SACRAMENTO, Calif. — A week after Gov. Gavin Newsom announced a gas tax rebate is in the works, California Democratic lawmakers unveiled their plan to help those struggling with the high gas prices.

What You Need To Know

  • Assembly Democrats are proposing spending $9 billion from the state’s budget surplus to send a $400 rebate to every California taxpayer

  • The proposal is separate from the gas tax rebate Gov. Gavin Newsom mentioned in his State of the State address

  • Republicans in the state assembly continue pushing for a gas tax suspension

  • The state’s gas tax is 51-cents per gallon

The state’s budget surplus would fund the $9 billion proposal, explained Assemblywoman Cottie Petrie-Norris, D-Laguna Beach. The Orange County lawmaker said under the proposal, state filers would receive a $400 rebate, regardless of their income level.

“Our goal is to be able to do this in the spring and all the folks here are going to be pushing really hard to make that happen,” Petrie-Norris said.

Petrie-Norris explained they came up with that figure because that is approximately the same amount of money Californians would save if they suspended the gas tax for a year.

“We, the Assembly Democrats, want to do is put this money, this $400 gas rebate into your pockets. Not into the pockets of oil companies, but straight to you as California taxpayers,” added Assemblywoman Rebecca Bauer-Khan, D-Walnut Creek.

The $400 rebate is one of several ideas Assembly member Jesse Gabriel from the San Fernando Valley said is in the works to help families who are struggling to make ends meet.

“This proposal, while it’s really important and certainly people are feeling the pain at the pump, it’s not the only thing that we’re going to be able to do. There’s a much broader conversation about how do we use our surplus to meet the needs of everyone across the state of California,” Gabriel said.
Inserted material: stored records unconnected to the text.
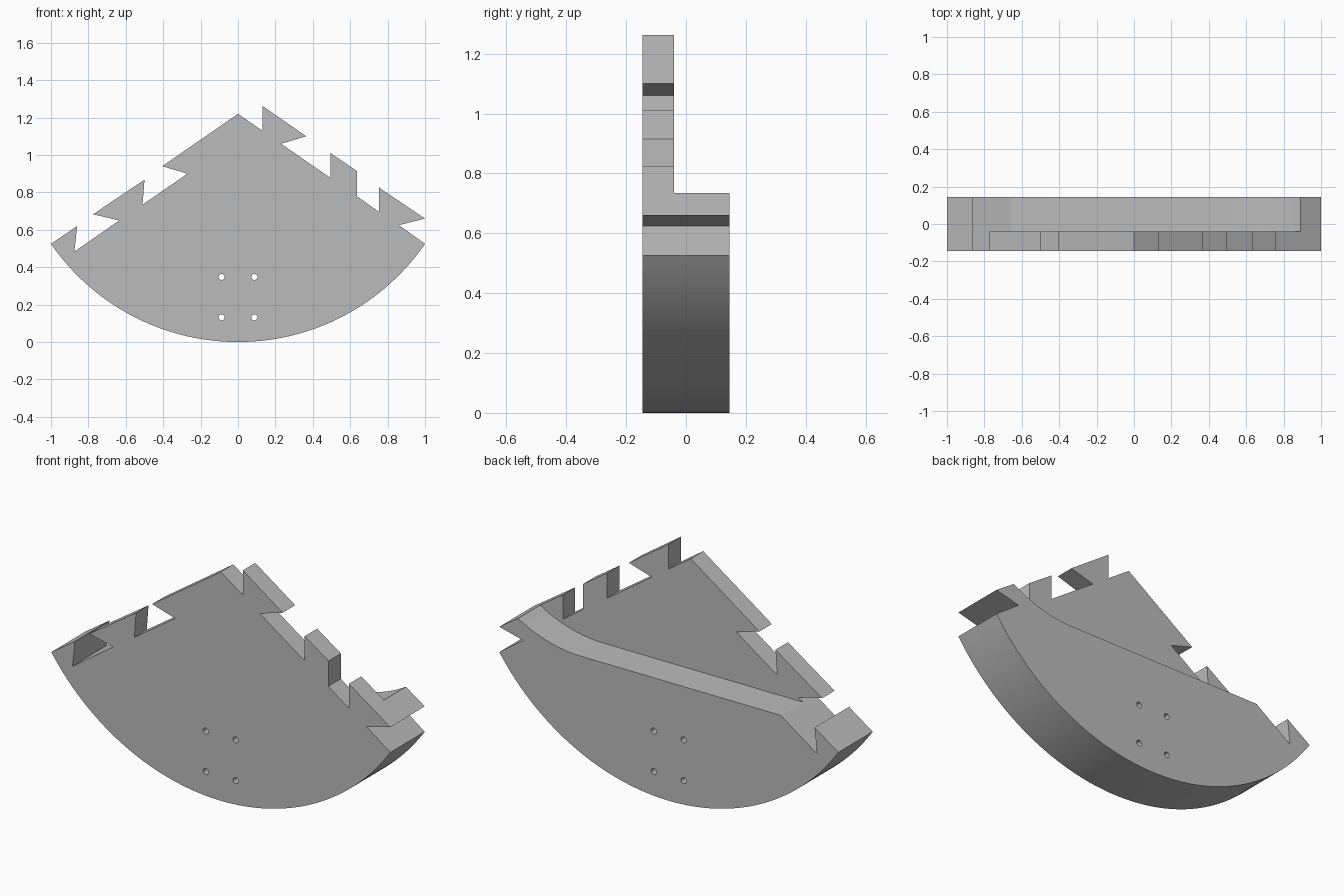
import bpy, bmesh, math

if "Cube" in bpy.data.objects:
    bpy.data.objects.remove(bpy.data.objects["Cube"], do_unlink=True)

FRONT, STEP, BACK = -0.145, -0.04, 0.145

grey = bpy.data.materials.new("plain grey")
grey.use_nodes = True
grey.diffuse_color = (0.5, 0.5, 0.5, 1)
grey.node_tree.nodes["Principled BSDF"].inputs["Base Color"].default_value = (0.5, 0.5, 0.5, 1)


def prism(name, outlines, y0, y1):
    """Extrude closed (x, z) outlines from y0 to y1."""
    bm = bmesh.new()
    for outline in outlines:
        face = bm.faces.new([bm.verts.new((x, y0, z)) for x, z in outline])
        grown = bmesh.ops.extrude_face_region(bm, geom=[face])["geom"]
        for v in grown:
            if isinstance(v, bmesh.types.BMVert):
                v.co.y = y1
    bmesh.ops.recalc_face_normals(bm, faces=bm.faces)
    mesh = bpy.data.meshes.new(name)
    bm.to_mesh(mesh)
    bm.free()
    mesh.materials.append(grey)
    obj = bpy.data.objects.new(name, mesh)
    bpy.context.collection.objects.link(obj)
    return obj


def arc(cx, cz, r, a0, a1, n):
    return [(cx + r * math.cos(a0 + (a1 - a0) * i / n),
             cz + r * math.sin(a0 + (a1 - a0) * i / n)) for i in range(n + 1)]


def cut(target, cutter):
    cutter.hide_render = True
    mod = target.modifiers.new("cut", 'BOOLEAN')
    mod.operation, mod.solver, mod.object = 'DIFFERENCE', 'EXACT', cutter
    bpy.context.view_layer.objects.active = target
    bpy.ops.object.modifier_apply(modifier=mod.name)
    bpy.data.objects.remove(cutter, do_unlink=True)


# Fan-shaped body: round rim below, dovetail teeth on both upper edges
radius = (1 + 0.525 ** 2) / (2 * 0.525)
half = math.asin(1 / radius)
rim = arc(0, radius, radius, -math.pi / 2 - half, -math.pi / 2 + half, 72)
right_teeth = [(0.86, 0.625), (1.0, 0.66), (0.755, 0.825), (0.755, 0.695),
               (0.635, 0.78), (0.635, 0.915), (0.495, 1.01), (0.495, 0.877),
               (0.23, 1.06), (0.365, 1.10), (0.13, 1.263), (0.13, 1.13), (0, 1.22)]
left_teeth = [(-0.405, 0.94), (-0.27, 0.90), (-0.51, 0.735), (-0.50, 0.868),
              (-0.775, 0.683), (-0.635, 0.65), (-0.875, 0.483), (-0.86, 0.62)]
body = prism("fan_body", [rim + right_teeth + left_teeth], FRONT, BACK)

# Rear recess above a level ledge that curves up towards one end
ledge_z, bend_r, bend_x = 0.632, 0.73, 0.516
bend = arc(bend_x, ledge_z + bend_r, bend_r, -math.pi / 2,
           -math.pi / 2 + math.asin(0.54 / bend_r), 20)
recess = [(-1.1, ledge_z)] + bend + [(1.1, 1.5), (-1.1, 1.5)]
cut(body, prism("recess_cutter", [recess], STEP, BACK + 0.1))

# Four bolt holes
holes = [arc(x, z, 0.016, 0, 2 * math.pi, 24)[:-1]
         for x in (-0.088, 0.088) for z in (0.132, 0.348)]
cut(body, prism("hole_cutter", holes, FRONT - 0.1, BACK + 0.1))

# Smooth rim with crisp edges
bpy.ops.object.select_all(action='DESELECT')
body.select_set(True)
bpy.context.view_layer.objects.active = body
bpy.ops.object.shade_smooth_by_angle(angle=math.radians(30))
Assemblyman James Gallagher, R-Yuba City, thinks the $400 rebate is a good start, but believes they could do more to provide relief for families affected by the record-breaking gas prices.

“We need to do a lot more for California consumers in these high-cost times. And that’s why we are saying, let’s do a rebate and suspend the gas tax,” he adds.
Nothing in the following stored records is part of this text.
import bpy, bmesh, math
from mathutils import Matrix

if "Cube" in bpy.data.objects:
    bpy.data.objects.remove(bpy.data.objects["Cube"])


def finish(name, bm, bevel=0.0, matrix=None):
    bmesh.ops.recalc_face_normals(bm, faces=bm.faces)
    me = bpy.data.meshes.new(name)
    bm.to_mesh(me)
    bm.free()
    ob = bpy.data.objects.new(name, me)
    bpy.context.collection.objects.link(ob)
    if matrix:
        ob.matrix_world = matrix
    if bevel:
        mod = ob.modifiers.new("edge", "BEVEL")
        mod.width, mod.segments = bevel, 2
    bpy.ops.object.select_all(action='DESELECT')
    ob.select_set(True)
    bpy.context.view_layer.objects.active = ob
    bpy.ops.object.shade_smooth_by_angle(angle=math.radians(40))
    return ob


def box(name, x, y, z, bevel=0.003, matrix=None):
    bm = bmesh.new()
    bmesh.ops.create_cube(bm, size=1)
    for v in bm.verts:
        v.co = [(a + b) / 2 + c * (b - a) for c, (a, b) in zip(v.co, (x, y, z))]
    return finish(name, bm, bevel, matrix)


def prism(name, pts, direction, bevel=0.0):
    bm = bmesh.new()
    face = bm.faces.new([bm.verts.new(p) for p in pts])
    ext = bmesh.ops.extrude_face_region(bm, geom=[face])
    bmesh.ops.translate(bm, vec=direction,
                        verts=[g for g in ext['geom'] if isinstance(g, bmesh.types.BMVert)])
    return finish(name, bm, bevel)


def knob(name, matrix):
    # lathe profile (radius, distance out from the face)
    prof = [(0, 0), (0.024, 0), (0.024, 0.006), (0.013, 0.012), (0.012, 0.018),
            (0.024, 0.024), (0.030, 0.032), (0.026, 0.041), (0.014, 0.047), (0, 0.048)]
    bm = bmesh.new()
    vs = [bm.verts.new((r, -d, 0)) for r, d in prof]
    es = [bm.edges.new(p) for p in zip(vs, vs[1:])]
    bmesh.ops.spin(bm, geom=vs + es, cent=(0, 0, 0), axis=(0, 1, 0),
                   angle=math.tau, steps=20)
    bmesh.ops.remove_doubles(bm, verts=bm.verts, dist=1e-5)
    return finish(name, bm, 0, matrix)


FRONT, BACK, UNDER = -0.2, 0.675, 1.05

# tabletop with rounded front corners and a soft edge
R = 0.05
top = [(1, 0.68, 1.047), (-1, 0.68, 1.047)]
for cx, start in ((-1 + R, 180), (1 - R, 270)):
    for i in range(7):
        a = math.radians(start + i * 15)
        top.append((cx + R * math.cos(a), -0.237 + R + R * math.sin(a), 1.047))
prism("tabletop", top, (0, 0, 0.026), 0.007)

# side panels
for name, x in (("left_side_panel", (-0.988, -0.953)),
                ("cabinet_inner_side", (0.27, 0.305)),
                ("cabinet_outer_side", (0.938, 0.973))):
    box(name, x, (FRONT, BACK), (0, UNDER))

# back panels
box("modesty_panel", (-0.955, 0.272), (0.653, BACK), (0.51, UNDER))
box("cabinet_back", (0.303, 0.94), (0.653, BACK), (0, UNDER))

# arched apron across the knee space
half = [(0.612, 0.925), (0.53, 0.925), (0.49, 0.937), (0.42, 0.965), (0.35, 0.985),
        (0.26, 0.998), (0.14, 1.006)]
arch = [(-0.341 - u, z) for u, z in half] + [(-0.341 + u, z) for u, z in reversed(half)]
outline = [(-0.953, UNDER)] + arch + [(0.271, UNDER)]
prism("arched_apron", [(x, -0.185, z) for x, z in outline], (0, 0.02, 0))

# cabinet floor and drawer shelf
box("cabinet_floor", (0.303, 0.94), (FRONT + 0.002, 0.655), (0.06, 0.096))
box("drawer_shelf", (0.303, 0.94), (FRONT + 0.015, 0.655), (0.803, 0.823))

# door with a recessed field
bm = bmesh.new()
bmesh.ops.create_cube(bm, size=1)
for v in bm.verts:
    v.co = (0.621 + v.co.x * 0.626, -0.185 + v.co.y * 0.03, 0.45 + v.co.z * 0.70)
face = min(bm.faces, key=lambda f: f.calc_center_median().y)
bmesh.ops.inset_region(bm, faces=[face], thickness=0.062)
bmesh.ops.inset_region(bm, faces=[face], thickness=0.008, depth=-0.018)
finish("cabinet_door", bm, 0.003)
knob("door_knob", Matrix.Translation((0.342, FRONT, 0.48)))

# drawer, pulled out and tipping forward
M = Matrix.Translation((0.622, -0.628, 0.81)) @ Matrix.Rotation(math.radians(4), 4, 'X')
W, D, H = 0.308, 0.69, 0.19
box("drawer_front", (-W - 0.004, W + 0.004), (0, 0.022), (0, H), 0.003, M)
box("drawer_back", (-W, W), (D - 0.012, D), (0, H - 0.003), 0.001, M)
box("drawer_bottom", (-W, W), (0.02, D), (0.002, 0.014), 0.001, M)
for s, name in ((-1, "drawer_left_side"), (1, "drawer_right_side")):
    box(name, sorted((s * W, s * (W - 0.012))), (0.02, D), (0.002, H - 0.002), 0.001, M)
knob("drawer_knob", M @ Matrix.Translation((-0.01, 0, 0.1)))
The GOP’s push to suspend the gas tax failed earlier this week, but Assemblyman Gallagher shared their plan to reintroduce the idea next week and hope this time they’ll have the support from the supermajority.

Assemblyman Kevin Kiley, who introduced the bill to repeal the gas tax, said he welcomes the idea of giving Californians $400, but does not think it is enough to help those who are currently hurting.

“It does nothing to affect the pain people are feeling every time they go to the station, which is making it harder and harder to get by,” said Assemblyman Kevin Kiley, R-Rocklin.

Kiley notes his bill, AB 1638, would suspend the 51-cent gas tax for six months.

“The bill specifies that there will be no loss of road funding — that all of that will be back filled out of the general fund, which again we supposedly have this massive surplus. We could easily do that,” Kiley explains.  

However, Democrats like Gabriel fear suspending the gas tax will not benefit consumers directly and emphasized the rebate guarantees every taxpayer gets some money in their pockets.

“Even if you suspend the gas tax, your local gas station can just raise the price because they already know you’re willing to pay that price and so in that case, the money is just going into the pockets of oil companies and to foreign dictators,” Gabriel said.

While both parties have different approaches to addressing the staggering prices at the pump, they both said they are ready to work with Gov. Newsom to provide immediate relief.

Petrie-Norris said she wants to move forward with her proposal through early budget action and not wait until the legislature and governor finalize the budget in late June.

Governor Newsom has provided no details on his proposal since teasing a gas tax rebate during his State of the State address.